No Coverage for Claim That “Correlates” to Claim Made Before Policy Period
The United States Court of Appeals for the Eleventh Circuit has held that, under Florida law, no coverage was available under a claims-made policy for a claim that “correlates” to a claim made before the policy period. Datamaxx Applied Techs., Inc. v. Brown & Brown, Inc., 2022 WL 3597311 (11th Cir. Aug. 23, 2022).
The insured, a software provider, entered into a development and licensing agreement with another software provider in which one would provide its proprietary technology to create a jointly developed “enhanced product” that the other would then promote to its customers. In 2014, one provider sued the insured, alleging that the insured provider had unilaterally used the jointly developed code to bring a competing product to market. The providers settled, and the insured tendered the claim to its insurer who partially reimbursed the insured provider and was subsequently released from any future related claims.
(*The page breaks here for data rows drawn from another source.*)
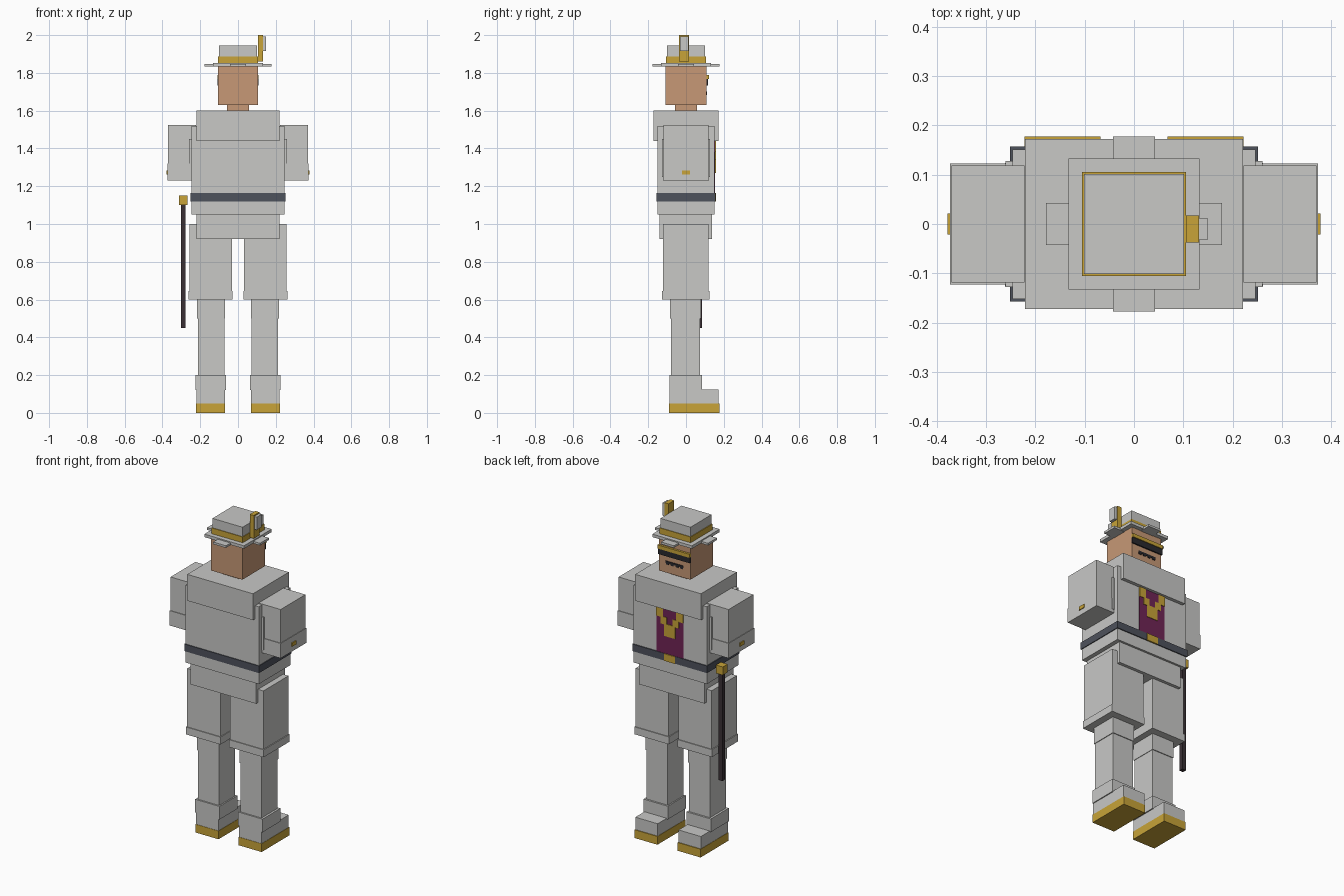
import bpy, bmesh


def material(name, rgb):
    m = bpy.data.materials.new(name)
    m.diffuse_color = (*rgb, 1)
    return m


WHITE = material("off_white", (0.58, 0.58, 0.565))
GOLD = material("gold", (0.58, 0.37, 0.04))
SKIN = material("skin", (0.57, 0.315, 0.18))
SLATE = material("slate", (0.076, 0.084, 0.107))
BROWN = material("dark_brown", (0.042, 0.03, 0.036))
BLACK = material("near_black", (0.022, 0.022, 0.027))
PURPLE = material("purple", (0.16, 0.018, 0.09))


def box(name, x, y, z, mat, mirror=False):
    """Box from (min, max) ranges; mirror adds a copy on the other side of x = 0."""
    bm = bmesh.new()
    bmesh.ops.create_cube(bm, size=1)
    for v in bm.verts:
        v.co = [(r[0] + r[1]) / 2 + c * (r[1] - r[0]) for r, c in zip((x, y, z), v.co)]
    me = bpy.data.meshes.new(name)
    bm.to_mesh(me)
    bm.free()
    me.materials.append(mat)
    ob = bpy.data.objects.new(name, me)
    bpy.context.collection.objects.link(ob)
    if mirror:
        ob.modifiers.new("mirror", 'MIRROR')
    return ob


def sym(r):
    return (-r, r)


# Legs and shoes
box("shoe_soles", (0.068, 0.222), (-0.09, 0.177), (0, 0.05), GOLD, True)
box("shoe_uppers", (0.07, 0.22), (-0.088, 0.172), (0.05, 0.125), WHITE, True)
box("ankle_cuffs", (0.063, 0.226), (-0.088, 0.085), (0.12, 0.2), WHITE, True)
box("lower_legs", (0.071, 0.213), (-0.079, 0.074), (0.2, 0.5), WHITE, True)
box("knees", (0.068, 0.217), (-0.085, 0.079), (0.5, 0.6), WHITE, True)
box("thighs", (0.033, 0.256), (-0.122, 0.119), (0.645, 1.0), WHITE, True)
box("trouser_hems", (0.029, 0.261), (-0.127, 0.124), (0.6, 0.645), WHITE, True)

# Body
box("hips", sym(0.22), (-0.141, 0.138), (0.92, 1.05), WHITE)
box("torso", sym(0.246), (-0.152, 0.151), (1.05, 1.52), WHITE)
box("belt", sym(0.251), (-0.157, 0.157), (1.12, 1.163), SLATE)
box("chest_and_shoulders", sym(0.221), (-0.172, 0.172), (1.44, 1.6), WHITE)

# Shirt front, neck ornament and buckle on the +y side
box("shirt_front", sym(0.09), (0.15, 0.1545), (1.163, 1.44), PURPLE)
box("collar_tabs", (0.045, 0.09), (0.15, 0.158), (1.38, 1.44), GOLD, True)
box("collar_steps", (0.02, 0.06), (0.15, 0.158), (1.34, 1.385), GOLD, True)
box("neck_ornament", sym(0.038), (0.15, 0.158), (1.27, 1.345), GOLD)
box("buckle", sym(0.037), (0.15, 0.16), (1.12, 1.163), GOLD)

# Arms with cuffs and cuff buttons
box("arms", (0.222, 0.37), (-0.119, 0.119), (1.32, 1.524), WHITE, True)
box("arm_cuffs", (0.23, 0.373), (-0.123, 0.123), (1.23, 1.32), WHITE, True)
box("armhole_seams", (0.24, 0.26), sym(0.128), (1.25, 1.45), WHITE, True)
box("cuff_buttons", (0.372, 0.378), sym(0.021), (1.262, 1.284), GOLD, True)

# Neck, head and face
box("neck", sym(0.057), sym(0.057), (1.6, 1.63), SKIN)
box("head", sym(0.105), sym(0.108), (1.63, 1.835), SKIN)
box("brow_bar", sym(0.108), (0.108, 0.121), (1.768, 1.79), GOLD)
box("eye_band", sym(0.108), (0.108, 0.116), (1.733, 1.768), BLACK)
box("mouth", sym(0.06), (0.107, 0.112), (1.69, 1.702), BLACK)
for i in range(4):
    cx = -0.048 + i * 0.032
    box("mouth_notch", (cx - 0.009, cx + 0.009), (0.107, 0.112), (1.682, 1.69), BLACK)

# Hat
box("brim", sym(0.133), sym(0.133), (1.835, 1.853), WHITE)
box("brim_side_flaps", sym(0.178), sym(0.043), (1.833, 1.846), WHITE)
box("brim_end_flaps", sym(0.043), sym(0.177), (1.833, 1.846), WHITE)
box("hat_band", sym(0.105), sym(0.105), (1.853, 1.888), GOLD)
box("hat_crown", sym(0.101), sym(0.101), (1.888, 1.945), WHITE)
box("feather_stem", (0.105, 0.132), (-0.037, 0.017), (1.86, 2.0), GOLD)
box("feather_vane", (0.132, 0.149), (-0.032, 0.012), (1.915, 1.993), WHITE)

# Cane
box("cane_shaft", (-0.303, -0.277), (0.058, 0.084), (0.45, 1.1), BROWN)
box("cane_knob", (-0.313, -0.267), (0.048, 0.094), (1.1, 1.15), GOLD)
The software providers continued to do business with each other under the same development and licensing agreement until, five years later, the software provider alleged that the insured provider had launched a separate, new competing product in breach of their development and licensing agreement. The insured noticed the claim to its new insurer, who denied coverage based on a policy provision providing that “[t]his coverage does not apply to … any claim that correlates with an act, if such act also correlates with any claim deemed to have been made before the beginning of this policy period.” In the ensuing coverage litigation, the district court granted the insurer’s motion for summary judgment. The insured appealed.
The Eleventh Circuit upheld the district court’s decision. In examining the “correlation” provision, the court noted that “correlate” is not ambiguous and is not synonymous with “related,” as the insured had argued. Relying on the dictionary definition of the word, the court held that establishing correlation requires showing that the claims “tend to vary, be associated, or occur together in a way not expected on the basis of chance alone.” Ultimately, the court found the 2014 and 2018 claims “correlated” because the insured breached the same development and licensing agreement in a similar way – namely, by attempting for the second time to circumvent the agreement and bring a competing product to market.